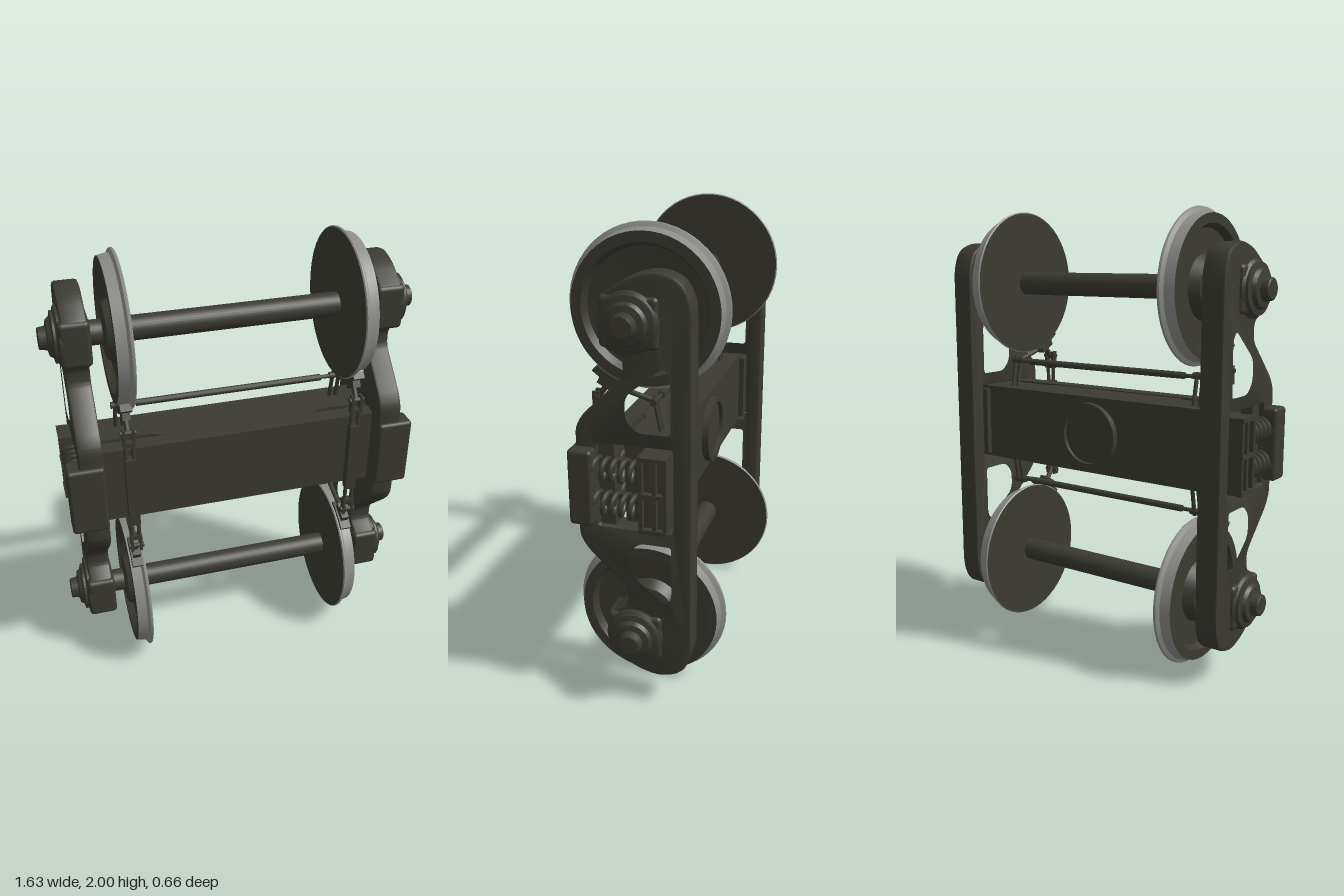
import * as THREE from 'three';
import { toCreasedNormals } from 'three/addons/utils/BufferGeometryUtils.js';
import { RoundedBoxGeometry } from 'three/addons/geometries/RoundedBoxGeometry.js';

const iron = new THREE.MeshStandardMaterial({ color: 0x3b3a32 });
iron.name = 'dark iron';
const steel = new THREE.MeshStandardMaterial({ color: 0x8c8c89 });
steel.name = 'bare steel';

const AXLE = 0.668; // axle distance from the middle

function add(group, name, geo, mat = iron, x = 0, y = 0, z = 0) {
  const m = new THREE.Mesh(geo, mat);
  m.name = name;
  m.position.set(x, y, z);
  group.add(m);
  return m;
}

// box given by its extents
function box(group, name, x0, x1, y0, y1, z0, z1) {
  return add(group, name, new THREE.BoxGeometry(x1 - x0, y1 - y0, z1 - z0), iron,
    (x0 + x1) / 2, (y0 + y1) / 2, (z0 + z1) / 2);
}

// round bar between two points
function bar(group, name, a, b, r, sides = 12) {
  const p = new THREE.Vector3(...a), q = new THREE.Vector3(...b);
  const d = q.clone().sub(p);
  const m = add(group, name, new THREE.CylinderGeometry(r, r, d.length(), sides));
  m.position.copy(p).add(q).multiplyScalar(0.5);
  m.quaternion.setFromUnitVectors(new THREE.Vector3(0, 1, 0), d.normalize());
  return m;
}

// polygon with rounded corners, each point being [u, v, radius]
function rounded(points, path) {
  const n = points.length;
  points.forEach((p, i) => {
    const c = new THREE.Vector2(p[0], p[1]);
    const toward = (o) => {
      const d = new THREE.Vector2(o[0], o[1]).sub(c);
      return d.clone().setLength(Math.min(p[2] ?? 0.012, d.length() * 0.45)).add(c);
    };
    const s = toward(points[(i + n - 1) % n]), e = toward(points[(i + 1) % n]);
    if (i === 0) path.moveTo(s.x, s.y);
    else path.lineTo(s.x, s.y);
    path.quadraticCurveTo(c.x, c.y, e.x, e.y);
  });
  path.closePath();
  return path;
}
const flip = (pts) => pts.map(([u, v, r]) => [u, -v, r]).reverse();

// profile turned around the x axis
function turned(profile) {
  const g = new THREE.LatheGeometry(profile.map(([r, h]) => new THREE.Vector2(r, h)), 56);
  return toCreasedNormals(g.rotateZ(-Math.PI / 2), 0.5);
}

// side frame profile in z and y, with three openings
function frameGeometry() {
  const half = [[-0.24, 0.74, 0.06], [-0.2, 0.83, 0.05], [-0.1, 0.862, 0.05], [0.0, 0.835, 0.04],
    [0.11, 0.765, 0.02], [0.11, 0.575, 0.02], [0.03, 0.53, 0.03], [0.03, 0.455, 0.03],
    [0.2, 0.29, 0.03], [0.232, 0.235, 0.03]];
  const shape = rounded([...half, ...flip(half)], new THREE.Shape());
  const opening = [[-0.02, 0.225, 0.03], [-0.17, 0.225, 0.03], [-0.17, 0.48, 0.04],
    [-0.13, 0.52, 0.03], [-0.05, 0.455, 0.06], [0.035, 0.385, 0.04], [0.035, 0.28, 0.04]];
  shape.holes.push(rounded(opening, new THREE.Path()), rounded(flip(opening), new THREE.Path()));
  shape.holes.push(rounded([[-0.165, -0.178], [0.145, -0.178], [0.145, 0.178], [-0.165, 0.178]], new THREE.Path()));
  const g = new THREE.ExtrudeGeometry(shape, {
    depth: 0.081, bevelThickness: 0.012, bevelSize: 0.012, bevelOffset: -0.012, bevelSegments: 2, curveSegments: 8,
  });
  return toCreasedNormals(g.rotateY(-Math.PI / 2).translate(0.713, 0, 0), 0.6);
}

function springGeometry() {
  const pts = [];
  const turns = 5, steps = turns * 12;
  for (let i = 0; i <= steps; i++) {
    const a = (i / steps) * turns * Math.PI * 2;
    pts.push(new THREE.Vector3(Math.cos(a) * 0.043, Math.sin(a) * 0.043, 0.15 - 0.19 * i / steps));
  }
  return new THREE.TubeGeometry(new THREE.CatmullRomCurve3(pts), 110, 0.011, 7);
}

function buildWheel(parent, y) {
  const wheel = new THREE.Group();
  wheel.name = 'wheel';
  wheel.position.set(0.472, y, 0);
  parent.add(wheel);
  add(wheel, 'wheelBack', turned([[0, 0], [0.327, 0]]));
  add(wheel, 'wheelTread', turned([[0.327, 0], [0.332, 0.005], [0.33, 0.013], [0.313, 0.023], [0.304, 0.068]]), steel);
  add(wheel, 'wheelFace', turned([[0.304, 0.068], [0.262, 0.068], [0.245, 0.036], [0.14, 0.03],
    [0.115, 0.075], [0.05, 0.085]]));
  // bearing and its end cap
  add(parent, 'axleBox', new RoundedBoxGeometry(0.13, 0.2, 0.234, 3, 0.02), iron, 0.675, y, 0);
  add(parent, 'bearingCap', turned([[0.05, 0], [0.12, 0], [0.12, 0.015], [0.108, 0.025], [0.108, 0.035],
    [0.085, 0.04], [0.075, 0.055], [0.05, 0.06], [0.046, 0.09], [0.04, 0.094], [0, 0.094]]), iron, 0.72, y, 0);
}

// brake gear next to one wheel, symmetric about its own plane
function buildBrake(parent, sign) {
  const brake = new THREE.Group();
  brake.name = 'brakeGear';
  brake.position.x = 0.508;
  if (sign < 0) brake.rotation.z = Math.PI;
  parent.add(brake);
  // shoe hugging the tread
  const shoe = new THREE.Shape();
  shoe.absarc(0, AXLE, 0.345, -1.28, -0.85, false);
  shoe.absarc(0, AXLE, 0.313, -0.85, -1.28, true);
  const g = new THREE.ExtrudeGeometry(shoe, { depth: 0.05, bevelEnabled: false, curveSegments: 10 });
  add(brake, 'brakeShoe', g.rotateY(-Math.PI / 2).translate(0.025, 0, 0));
  const head = add(brake, 'brakeHead', new THREE.BoxGeometry(0.034, 0.05, 0.08), iron, 0, 0.36, 0.165);
  head.rotation.x = -0.5;
  // lever, strut and hanger
  bar(brake, 'brakeStrut', [0, 0.35, 0.16], [0, 0.295, -0.03], 0.011);
  bar(brake, 'brakeHanger', [0, 0.35, 0.17], [0, 0.29, 0.215], 0.012);
  for (const x of [-0.015, 0.015]) {
    bar(brake, 'brakeLever', [x, 0.315, -0.03], [x, 0.16, -0.06], 0.009);
  }
  // clevis and pin
  for (const x of [-0.02, 0.02]) box(brake, 'clevisCheek', x - 0.006, x + 0.006, 0.24, 0.32, 0.2, 0.23);
  box(brake, 'clevisBase', -0.026, 0.026, 0.235, 0.255, 0.2, 0.23);
  bar(brake, 'clevisPin', [-0.034, 0.298, 0.215], [0.034, 0.298, 0.215], 0.012);
  bar(brake, 'leverPin', [-0.034, 0.298, -0.03], [0.034, 0.298, -0.03], 0.015);
}

// everything on the +x side
function buildSide(name) {
  const side = new THREE.Group();
  side.name = name;
  add(side, 'sideFrame', frameGeometry());
  const seat = new RoundedBoxGeometry(0.16, 0.32, 0.1, 2, 0.015);
  add(side, 'springSeat', seat, iron, 0.7, 0, 0.199);
  // bolster end with raised rim and rib
  box(side, 'bolsterEnd', 0.61, 0.755, -0.16, 0.16, -0.155, -0.04);
  for (const y of [-0.152, 0, 0.152]) box(side, 'bolsterEndRib', 0.75, 0.78, y - 0.009, y + 0.009, -0.155, -0.04);
  for (const z of [-0.147, -0.105, -0.049]) box(side, 'bolsterEndRim', 0.75, 0.777, -0.16, 0.16, z - 0.008, z + 0.008);
  const spring = springGeometry();
  for (const x of [0.615, 0.722]) {
    for (const y of [-0.073, 0.073]) add(side, 'spring', spring, iron, x, y, 0);
  }
  for (const s of [-1, 1]) {
    buildWheel(side, s * AXLE);
    buildBrake(side, s);
  }
  // twin tie bars with a sleeve
  for (const x of [0.492, 0.524]) bar(side, 'tieBar', [x, -0.25, 0.215], [x, 0.25, 0.215], 0.009);
  box(side, 'tieSleeve', 0.484, 0.532, -0.17, 0.17, 0.195, 0.235);
  return side;
}

export function createModel() {
  const model = new THREE.Group();
  model.name = 'railwayBogie';
  const body = new THREE.Group();
  body.name = 'bogie';
  body.position.y = 1;
  model.add(body);

  // the second side is the first turned half round
  body.add(buildSide('leftSide'));
  const right = buildSide('rightSide');
  right.rotation.z = Math.PI;
  body.add(right);

  // axles and brake rods
  for (const s of [-1, 1]) {
    bar(body, 'axle', [-0.75, s * AXLE, 0], [0.75, s * AXLE, 0], 0.053, 32);
    bar(body, 'brakeRod', [-0.54, s * 0.295, -0.03], [0.54, s * 0.295, -0.03], 0.009);
    bar(body, 'brakeRodSleeve', [-0.43, s * 0.295, -0.03], [0.43, s * 0.295, -0.03], 0.015);
  }

  // bolster, deeper in the middle
  const plan = new THREE.Shape([[-0.66, -0.13], [0.66, -0.13], [0.66, 0.05], [0.39, 0.05], [0.34, 0.073],
    [-0.34, 0.073], [-0.39, 0.05], [-0.66, 0.05]].map(([x, z]) => new THREE.Vector2(x, z)));
  const bolster = new THREE.ExtrudeGeometry(plan, { depth: 0.35, bevelEnabled: false });
  add(body, 'bolster', bolster.rotateX(Math.PI / 2).translate(0, 0.175, 0));
  box(body, 'springPlank', -0.7, 0.7, -0.178, 0.178, 0.08, 0.155);

  // centre plate with a raised rim
  const plate = new THREE.LatheGeometry([[0.15, 0], [0.15, 0.03], [0.128, 0.03], [0.128, 0.012], [0, 0.012]]
    .map(([r, h]) => new THREE.Vector2(r, h)), 48);
  add(body, 'centrePlate', toCreasedNormals(plate.rotateX(-Math.PI / 2), 0.5), iron, 0, 0, -0.13);
  return model;
}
= = = =
PROMPT: Repeat exactly the lines from the first line of the records above through the line containing "m.position.copy(p).add(q).multiplyScalar(0.5);", leaving out the pictures.

OUTPUT FOR THIS EXERCISE:
import * as THREE from 'three';
import { toCreasedNormals } from 'three/addons/utils/BufferGeometryUtils.js';
import { RoundedBoxGeometry } from 'three/addons/geometries/RoundedBoxGeometry.js';

const iron = new THREE.MeshStandardMaterial({ color: 0x3b3a32 });
iron.name = 'dark iron';
const steel = new THREE.MeshStandardMaterial({ color: 0x8c8c89 });
steel.name = 'bare steel';

const AXLE = 0.668; // axle distance from the middle

function add(group, name, geo, mat = iron, x = 0, y = 0, z = 0) {
  const m = new THREE.Mesh(geo, mat);
  m.name = name;
  m.position.set(x, y, z);
  group.add(m);
  return m;
}

// box given by its extents
function box(group, name, x0, x1, y0, y1, z0, z1) {
  return add(group, name, new THREE.BoxGeometry(x1 - x0, y1 - y0, z1 - z0), iron,
    (x0 + x1) / 2, (y0 + y1) / 2, (z0 + z1) / 2);
}

// round bar between two points
function bar(group, name, a, b, r, sides = 12) {
  const p = new THREE.Vector3(...a), q = new THREE.Vector3(...b);
  const d = q.clone().sub(p);
  const m = add(group, name, new THREE.CylinderGeometry(r, r, d.length(), sides));
  m.position.copy(p).add(q).multiplyScalar(0.5);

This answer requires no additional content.